Opening reception: Thursday, May 28, 2015, 6-8 pm
Artist Talk: 7 pm
Lora Reynolds is pleased to announce Hope Goes with Man to the Foot of the Gallows, an exhibition of photographs and sculpture by Colby Bird. This is the artist’s fourth solo presentation at Lora Reynolds Gallery.
Colby Bird’s most recent photographs are of objects (e.g., a candle, a rose, a statuette in a garden, a knife next to a raw steak) and a woman whose identity is never fully revealed.
The images are enlargements of Polaroid negatives (the component of instant film one peels away from the positive print and typically throws away). After scanning the negative and printing it large-scale, Bird paints each print with layers of wood stain until the paper is saturated.

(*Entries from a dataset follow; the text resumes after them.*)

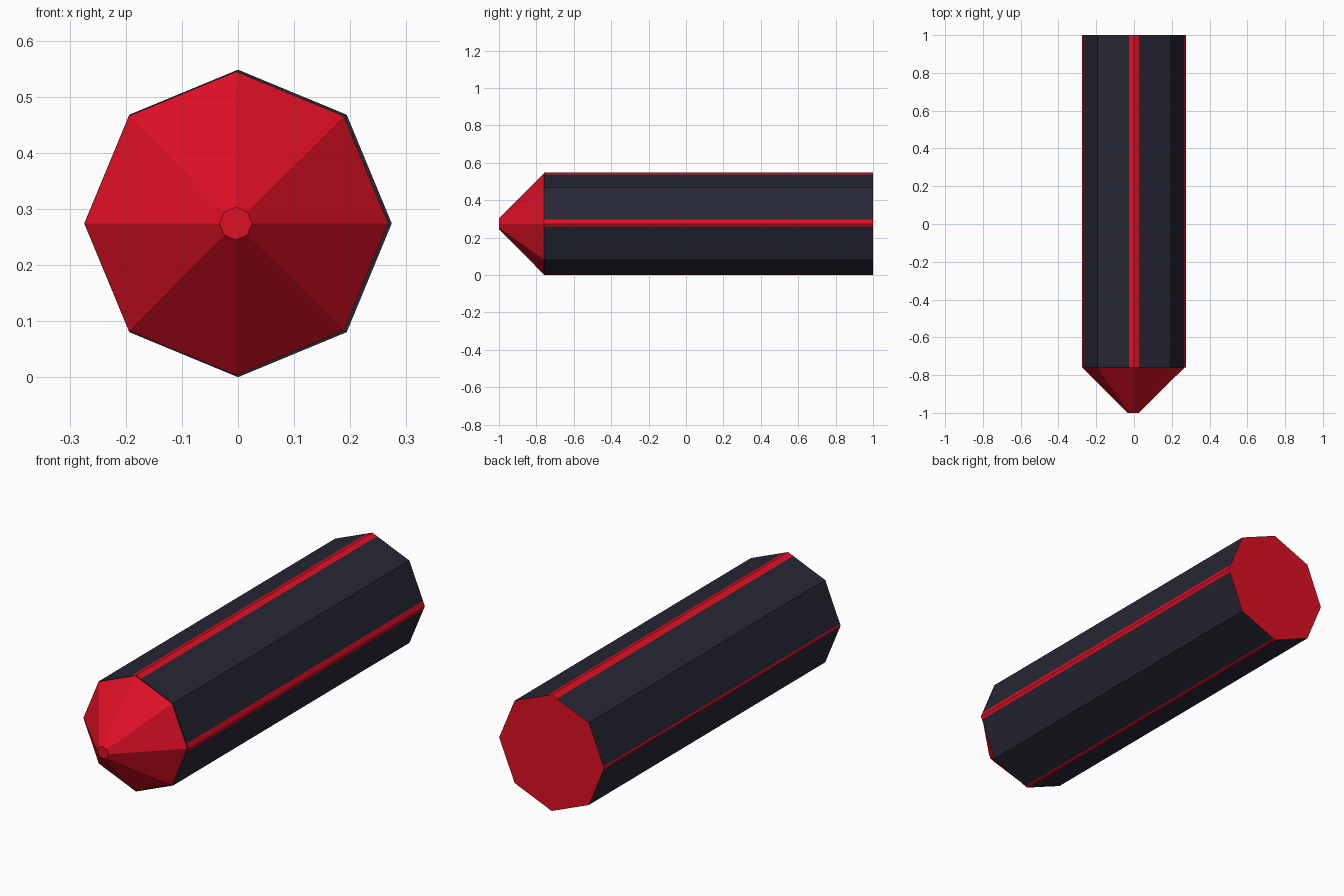
import bpy, math
from mathutils import Vector

if "Cube" in bpy.data.objects:
    bpy.data.objects.remove(bpy.data.objects["Cube"])

R = 0.274
ZC = 0.274


def material(name, rgb):
    m = bpy.data.materials.new(name)
    m.diffuse_color = (*rgb, 1)
    m.use_nodes = True
    m.node_tree.nodes["Principled BSDF"].inputs["Base Color"].default_value = m.diffuse_color
    return m


red = material("red wax", (0.73, 0.005, 0.018))
dark = material("dark paper", (0.02, 0.02, 0.036))


def make(name, verts, faces, mats, indices):
    me = bpy.data.meshes.new(name)
    me.from_pydata(verts, [], faces)
    for m in mats:
        me.materials.append(m)
    for p, i in zip(me.polygons, indices):
        p.material_index = i
    ob = bpy.data.objects.new(name, me)
    bpy.context.collection.objects.link(ob)
    return ob


def corner(k, r, x=0.0):
    a = k * math.pi / 4
    return Vector((x + r * math.cos(a), 0, ZC + r * math.sin(a)))


def at_y(p, y):
    return (p.x, y, p.z)


# Wax core with a blunt cone tip
rings = [(-1.0, 0.029, -0.004), (-0.76, R - 0.0035, -0.003), (0.995, R - 0.0035, -0.003)]
verts = [at_y(corner(k, r, x), y) for y, r, x in rings for k in range(8)]
faces = [(i * 8 + k, i * 8 + (k + 1) % 8, i * 8 + 8 + (k + 1) % 8, i * 8 + 8 + k)
         for i in range(2) for k in range(8)]
faces = [tuple(reversed(f)) for f in faces]
faces += [tuple(range(8)), tuple(reversed(range(16, 24)))]
make("wax_core", verts, faces, [red], [0] * len(faces))

# Paper wrapper outline: octagon with narrow strips beside the four axis corners
# corner index: (strip share of the edge before the corner, share after it)
strips = {0: (0.08, 0.12), 2: (0.13, 0.14), 4: (0.04, 0.03), 6: (0.05, 0.05)}
outline, colours = [], []      # colours[i] belongs to the edge from point i to i+1
for k in range(8):
    c = corner(k, R)
    if k in strips:
        before, after = strips[k]
        outline += [c.lerp(corner(k - 1, R), before), c, c.lerp(corner(k + 1, R), after)]
        colours += [1, 1, 0]
    else:
        outline.append(c)
        colours.append(0)
n = len(outline)
verts = [at_y(p, -0.76) for p in outline] + [at_y(p, 1.0) for p in outline]
faces = [(i, n + i, n + (i + 1) % n, (i + 1) % n) for i in range(n)]
# Front lip is dark, back end is red
faces += [tuple(range(n)), tuple(reversed(range(n, 2 * n)))]
make("paper_wrapper", verts, faces, [dark, red], colours + [0, 1])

The resulting images have a velvety texture and a rich brown-black tone. Each image is cut in two, each half is framed separately, and the two halves pinch a piece of fruit between them (usually fresh produce, unless it is a likeness Bird carved from a block of wood).
This body of work is closely tied to Bird’s recent move from Brooklyn to upstate New York. Without the distractions of a major city, Bird’s thoughts have turned inward: toward evaluating his self-worth, his personal relationships, and ultimately, his mortality.
Bird embraces his own self-doubt, openly struggling to reconcile his determination to spend his life making art with the more traditional lifestyle he knew as a child. Artists are thinkers and dreamers—sometimes typecast as idlers—but Bird distances himself from any appearance of laziness. He prizes labor and obsessive hard work. By pursuing his practice every day—shooting pictures, painting prints with wood stain, sawing and sanding raw wood into sculptural form, and considering every moment and experience for potential inspiration—he fights off feelings of professional and intellectual inadequacy.
A new labor-intensive challenge Bird tackles with this body of work is the framing of his own photographs. His woodworking skills are far from masterful, but perfection is not the goal—Bird wants to establish a measure of economic accountability. Artwork is expensive, and its valuation is abstract and subjective. An example of a more straightforward transaction is paying a craftsman to frame a photograph. By framing his own prints, Bird is aligning his efforts with a profession more widely relatable than art-making and searching for concrete value and meaning in the objects he produces.
Despite the conceptual framework through which Bird filters his imagery—excessive labor, handmade frames, bisected photographs, slowly decaying fruit—at its core, the work is about love, loss, and self-reflection. In Hope Goes with Man to the Foot of the Gallows, Bird pulls back the veil of propriety to hint at his own personal insecurities, feelings of guilt, and pursuit of pleasure.
Colby Bird was born in Austin in 1978. He has had solo exhibitions at the University Galleries at Texas State University (San Marcos), Okay Mountain (Austin), and in New York, Los Angeles, and East Hampton. He has participated in exhibitions at the Aspen Art Museum, Drawing Center (New York), Autocenter (Berlin), Hagedorn Foundation Gallery (Atlanta), and Arthouse at the Jones Center (Austin). Bird lives and works in Coxsackie, New York.